Assigned task
Look over the listing below and report how many of its lines contain the string "around", with no other words.

Records for the exercise

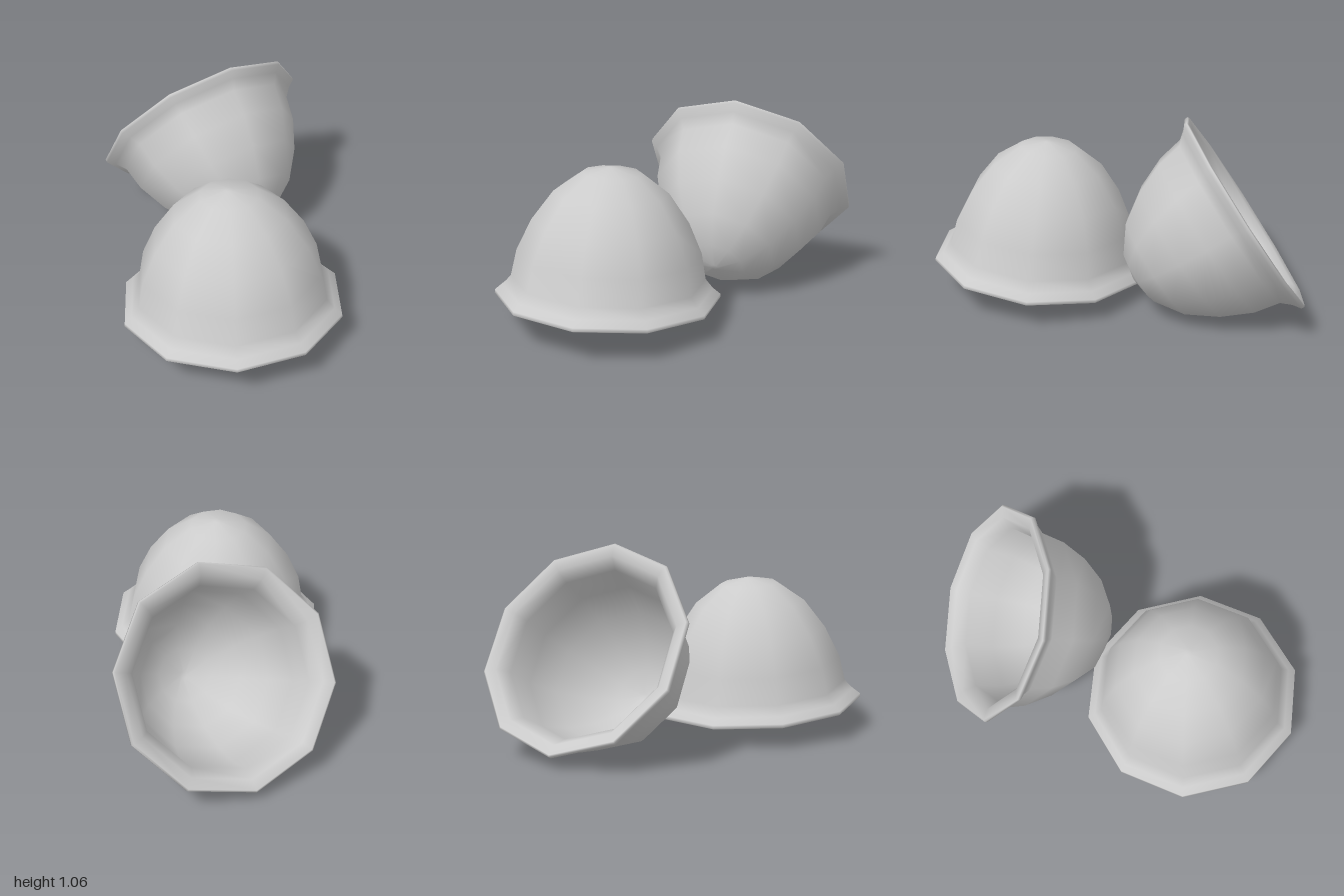
import * as THREE from 'three';

// Shell profile [radius, height]: down the inside, around the lip, up the outside
const PROFILE = [
  [0, 0.667], [0.02, 0.667], [0.147, 0.637], [0.283, 0.535], [0.388, 0.39], [0.456, 0.228],
  [0.474, 0.065], [0.525, 0.002], [0.583, -0.012],
  [0.593, -0.006], [0.592, 0.012], [0.552, 0.042],
  [0.51, 0.092], [0.483, 0.232], [0.409, 0.397], [0.299, 0.552], [0.156, 0.657],
  [0.02, 0.687], [0, 0.687],
];

export function createModel() {
  const group = new THREE.Group();
  const material = new THREE.MeshStandardMaterial({ color: 0xcccccc });
  // Ten-sided bell-shaped shell with a corner on the x axis
  const shell = new THREE.LatheGeometry(
    PROFILE.map(([r, h]) => new THREE.Vector2(r, h)), 10, Math.PI / 2);

  // Half shell lying open side down, slightly tilted
  const lower = new THREE.Mesh(shell, material);
  lower.name = 'lowerHalfShell';
  lower.position.set(-0.1, 0.148, 0.435);
  lower.rotation.x = -0.076;
  group.add(lower);

  // Half shell resting on its side, opening up and back
  const upturned = new THREE.Mesh(shell, material);
  upturned.name = 'upturnedHalfShell';
  const axis = new THREE.Vector3(0.159, -0.54, 0.827).normalize();
  const corner = new THREE.Vector3(0.969, 0.243, -0.027).normalize();
  const side = corner.clone().cross(axis).normalize();
  corner.crossVectors(axis, side);
  upturned.quaternion.setFromRotationMatrix(new THREE.Matrix4().makeBasis(corner, axis, side));
  upturned.position.set(0.116, 0.557, -0.674);
  group.add(upturned);

  return group;
}
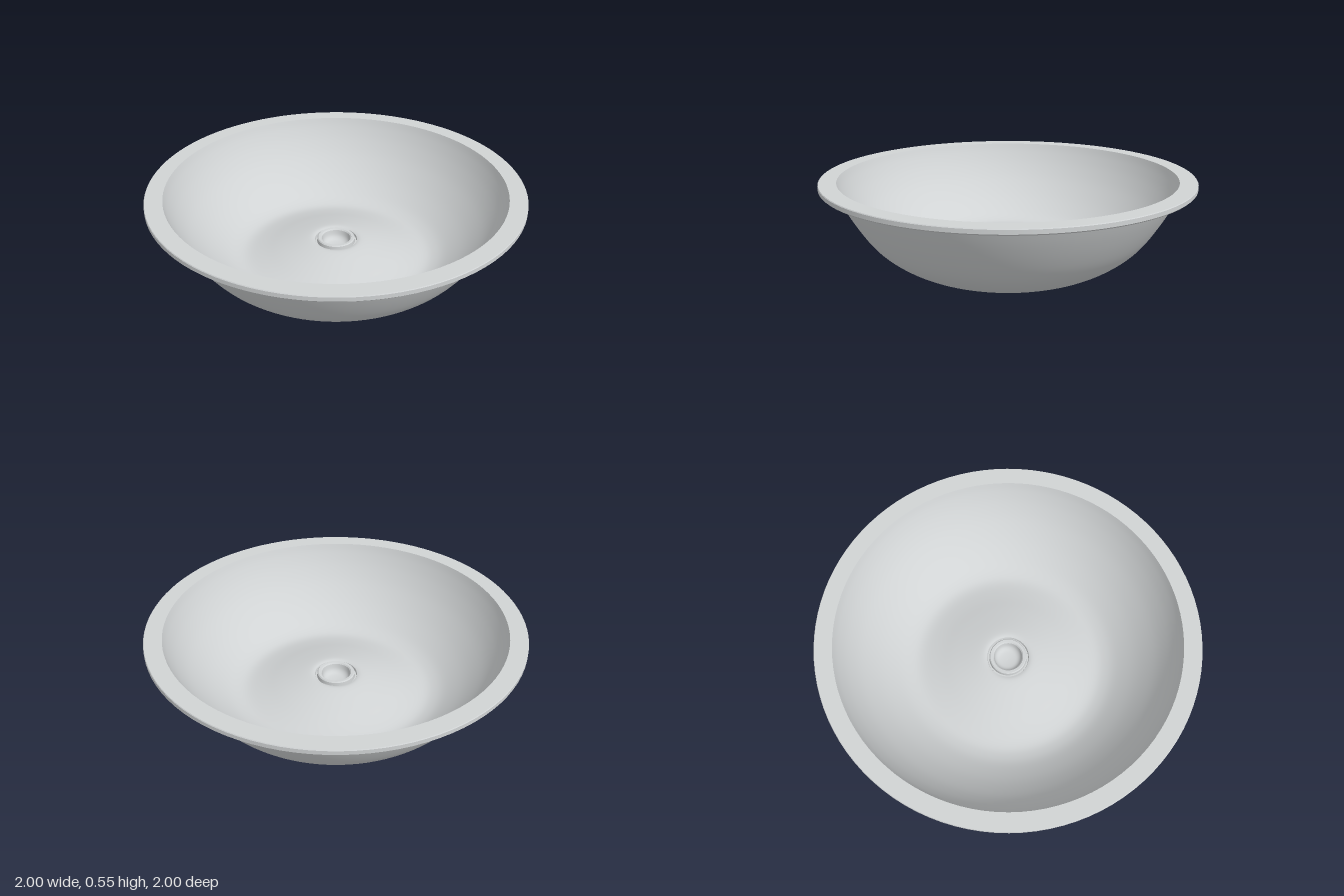
import * as THREE from 'three';
import { mergeGeometries } from 'three/addons/utils/BufferGeometryUtils.js';

const SEGMENTS = 96;
const v = ([r, y]) => new THREE.Vector2(r, y);

// Profiles run counter-clockwise in (radius, height) so faces point outwards.
function smoothLathe(points, steps = 36) {
  return new THREE.LatheGeometry(new THREE.SplineCurve(points.map(v)).getPoints(steps), SEGMENTS);
}

// One band per segment keeps every edge of the profile sharp.
function sharpLathe(points) {
  const bands = points.slice(1).map((p, i) => new THREE.LatheGeometry([v(points[i]), v(p)], SEGMENTS));
  return mergeGeometries(bands);
}

// Pushes a round shape towards a rounded square.
function squareOff(geometry) {
  const p = geometry.attributes.position;
  for (let i = 0; i < p.count; i++) {
    const k = 1 - 0.035 * Math.cos(4 * Math.atan2(p.getZ(i), p.getX(i)));
    p.setX(i, p.getX(i) * k);
    p.setZ(i, p.getZ(i) * k);
  }
  return geometry;
}

export function createModel() {
  const model = new THREE.Group();
  model.name = 'washBasin';
  const ceramic = new THREE.MeshStandardMaterial({ color: 0xd0d3d4 });
  ceramic.name = 'greyCeramic';

  const add = (name, geometry) => {
    const mesh = new THREE.Mesh(geometry, ceramic);
    mesh.name = name;
    model.add(mesh);
  };

  // Outside of the bowl
  add('outerBowl', smoothLathe([
    [0.17, 0.014], [0.3, 0.024], [0.43, 0.042], [0.53, 0.075], [0.62, 0.123], [0.7, 0.183],
    [0.76, 0.248], [0.82, 0.335], [0.875, 0.43], [0.917, 0.515],
  ]));

  // Flat rim with softened outer edge
  add('rim', sharpLathe([
    [0.905, 0.513], [0.992, 0.513], [1, 0.52], [1, 0.541], [0.997, 0.545], [0.905, 0.545],
  ]));

  // Inside wall and floor, rising to a low mound around the drain
  add('innerBowl', smoothLathe([
    [0.905, 0.545], [0.885, 0.495], [0.845, 0.42], [0.785, 0.335], [0.7, 0.246], [0.61, 0.177],
    [0.545, 0.146], [0.485, 0.138], [0.4, 0.155], [0.3, 0.184], [0.2, 0.21], [0.14, 0.221], [0.115, 0.217],
  ], 48));

  // Narrow groove and raised ring of the drain
  add('drainRing', sharpLathe([
    [0.115, 0.217], [0.112, 0.204], [0.104, 0.204], [0.102, 0.226], [0.097, 0.231], [0.084, 0.23], [0.078, 0.224],
  ]));

  // Dished drain cup
  add('drainCup', smoothLathe([
    [0.078, 0.224], [0.071, 0.195], [0.055, 0.178], [0.03, 0.172], [0, 0.17],
  ], 16));

  // Slightly rounded-square pad underneath, set in a narrow groove
  add('footPad', squareOff(sharpLathe([
    [0, 0], [0.1, 0.001], [0.155, 0.008], [0.158, 0.022], [0.17, 0.022], [0.173, 0.014],
  ])));

  return model;
}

Answer to this task
2